Ice Dancing

Ice dancing is a discipline of figure skating which draws from the world of ballroom dancing. It was first competed at the World Figure Skating Championships in 1952, but did not become a Winter Olympic Games medal sport until 1976.

As in pair skating, dancers compete as a couple consisting of a man and a woman. Ice dance differs from pair skating by having different requirements for lifts, requiring spins to be performed as a team in a dance hold, and by disallowing throws and jumps. Typically, partners are not supposed to separate by more than two arm lengths; originally, partners were supposed to be in a dance hold the entire program, though this restriction has been lifted somewhat in modern ice dancing.

Another distinction between ice dance and other disciplines of skating is the usage of music in the performances; in ice dancing, dancers must always skate to music that has a definite beat or rhythm. Singles and pair skaters more often skate to the melody and phrasing of their music, rather than its beat; this is severely penalized in ice dance.

In some non-ISU competitions, solo dancers may also compete.

Read more about Ice Dancing:  Competition Components, Ice Dance History, Music, Clothing, and Skates, Historical Results

Famous quotes containing the words ice and/or dancing:

    People in Stamps used to say that the whites in our town were so prejudiced that a Negro couldn’t buy vanilla ice cream. Except on July Fourth. Other days he had to be satisfied with chocolate.
    Maya Angelou (b. 1928)
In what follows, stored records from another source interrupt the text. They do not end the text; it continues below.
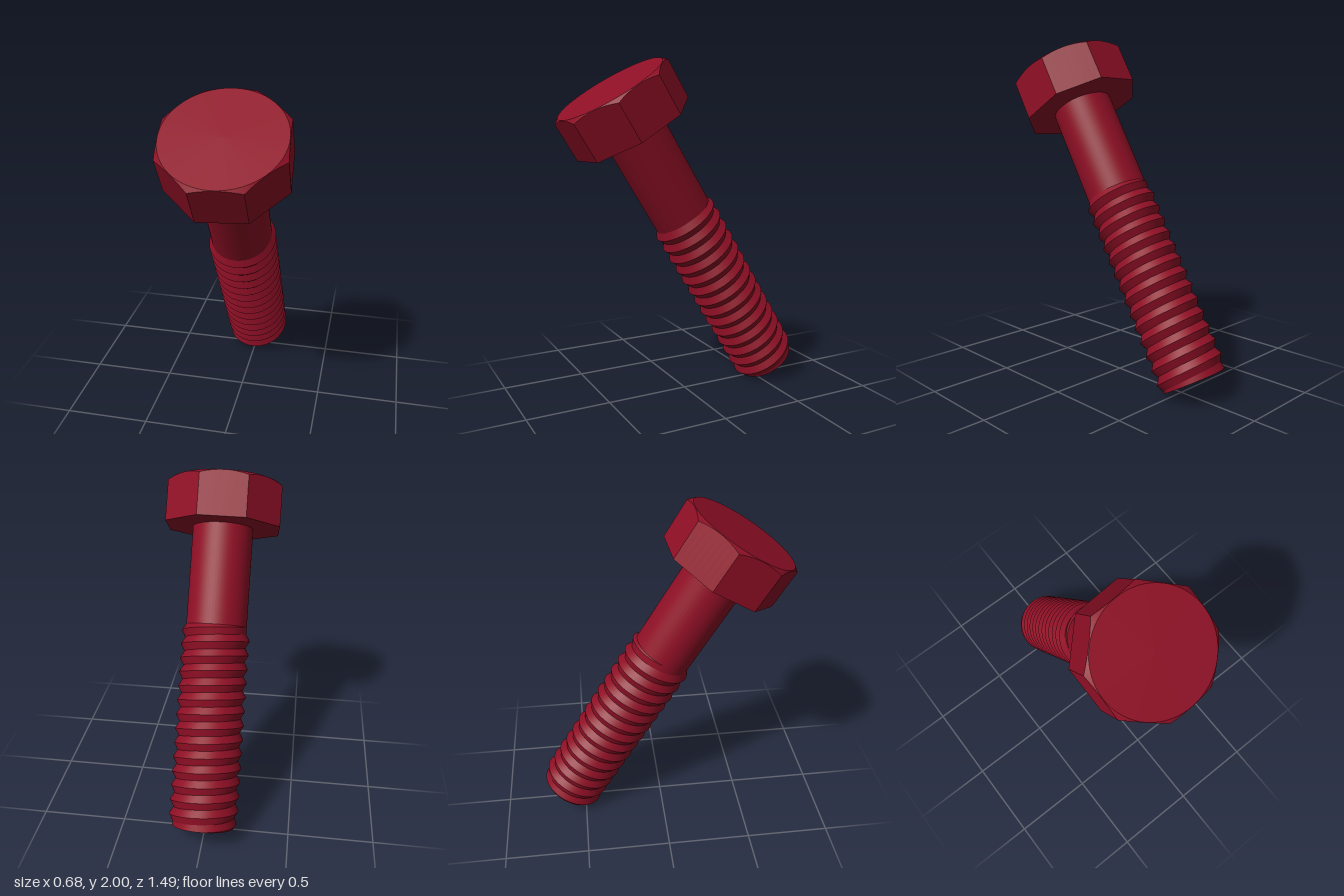
import * as THREE from 'three';
import { toCreasedNormals } from 'three/addons/utils/BufferGeometryUtils.js';

const SEGMENTS = 64;
const SHANK_R = 0.18, LENGTH = 2.028;
const HEAD_BASE = 1.766, THREAD_TOP = 1.18;
const PITCH = 0.083, THREAD_DEPTH = 0.023;
const rad = THREE.MathUtils.degToRad;

// Surface swept around y: point(row, angle) returns [radius, height]
function sweep(rows, point, start = 0) {
  const pos = [], index = [];
  for (let i = 0; i < rows; i++) {
    for (let j = 0; j <= SEGMENTS; j++) {
      const turn = (j / SEGMENTS) * Math.PI * 2;
      const [r, y] = point(i, turn);
      pos.push(r * Math.cos(start + turn), y, r * Math.sin(start + turn));
      if (i < rows - 1 && j < SEGMENTS) {
        const a = i * (SEGMENTS + 1) + j, up = a + SEGMENTS + 1;
        index.push(a, up, a + 1, a + 1, up, up + 1);
      }
    }
  }
  const geo = new THREE.BufferGeometry();
  geo.setAttribute('position', new THREE.Float32BufferAttribute(pos, 3));
  geo.setIndex(index);
  return toCreasedNormals(geo, 0.3);
}

// Eight-sided head whose top corners are cut by a shallow cone
function headGeometry() {
  const flat = 0.3326, side = Math.PI / 4;
  return sweep(5, (row, turn) => {
    const r = flat / Math.cos((turn % side) - side / 2);
    return [
      [0, HEAD_BASE],
      [r, HEAD_BASE],
      [r, LENGTH - 0.002 - (r - flat) * 0.75],
      [flat - 0.002, LENGTH],
      [0, LENGTH],
    ][row];
  }, rad(18.5));
}

// Helical V thread, fading into the plain radius at both ends
function threadGeometry() {
  const turns = 16, first = 1.12 + PITCH / 4 - 14 * PITCH;
  return sweep(turns * 2 + 3, (row, turn) => {
    const raw = first + (row - 1) * PITCH / 2 - (PITCH * turn) / (Math.PI * 2);
    const y = THREE.MathUtils.clamp(raw, 0, THREAD_TOP);
    const fade = Math.min(1, y / 0.03, (THREAD_TOP - y) / 0.03);
    return [SHANK_R + (row % 2 ? THREAD_DEPTH * fade : 0), y];
  });
}

export function createModel() {
  const model = new THREE.Group();
  model.name = 'hexBolt';
  const red = new THREE.MeshStandardMaterial({ color: 0x8e0f25 });
  red.name = 'dark red';

  // Tilted assembly, built upright from the centre of its tip
  const bolt = new THREE.Group();
  bolt.name = 'bolt';
  bolt.position.set(0, 0.097, -0.593);
  bolt.rotation.x = rad(31.4);
  model.add(bolt);

  const add = (name, geometry) => {
    const mesh = new THREE.Mesh(geometry, red);
    mesh.name = name;
    bolt.add(mesh);
    return mesh;
  };

  add('head', headGeometry());
  const shankLength = HEAD_BASE - THREAD_TOP;
  const shank = add('shank', new THREE.CylinderGeometry(SHANK_R, SHANK_R, shankLength, SEGMENTS, 1, true));
  shank.position.y = THREAD_TOP + shankLength / 2;
  add('thread', threadGeometry());
  const tip = add('tip', new THREE.CircleGeometry(SHANK_R, SEGMENTS));
  tip.rotation.x = Math.PI / 2;

  return model;
}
    “Do you like being a parent—you know, being a father, having children and all?” Linnet once asked me. “Yes,” I said, after a moment. “It’s like dancing with a partner. It takes a lot of effort to do it well. But when it’s done well it’s a beautiful thing to see.”
    Gerald Early (20th century)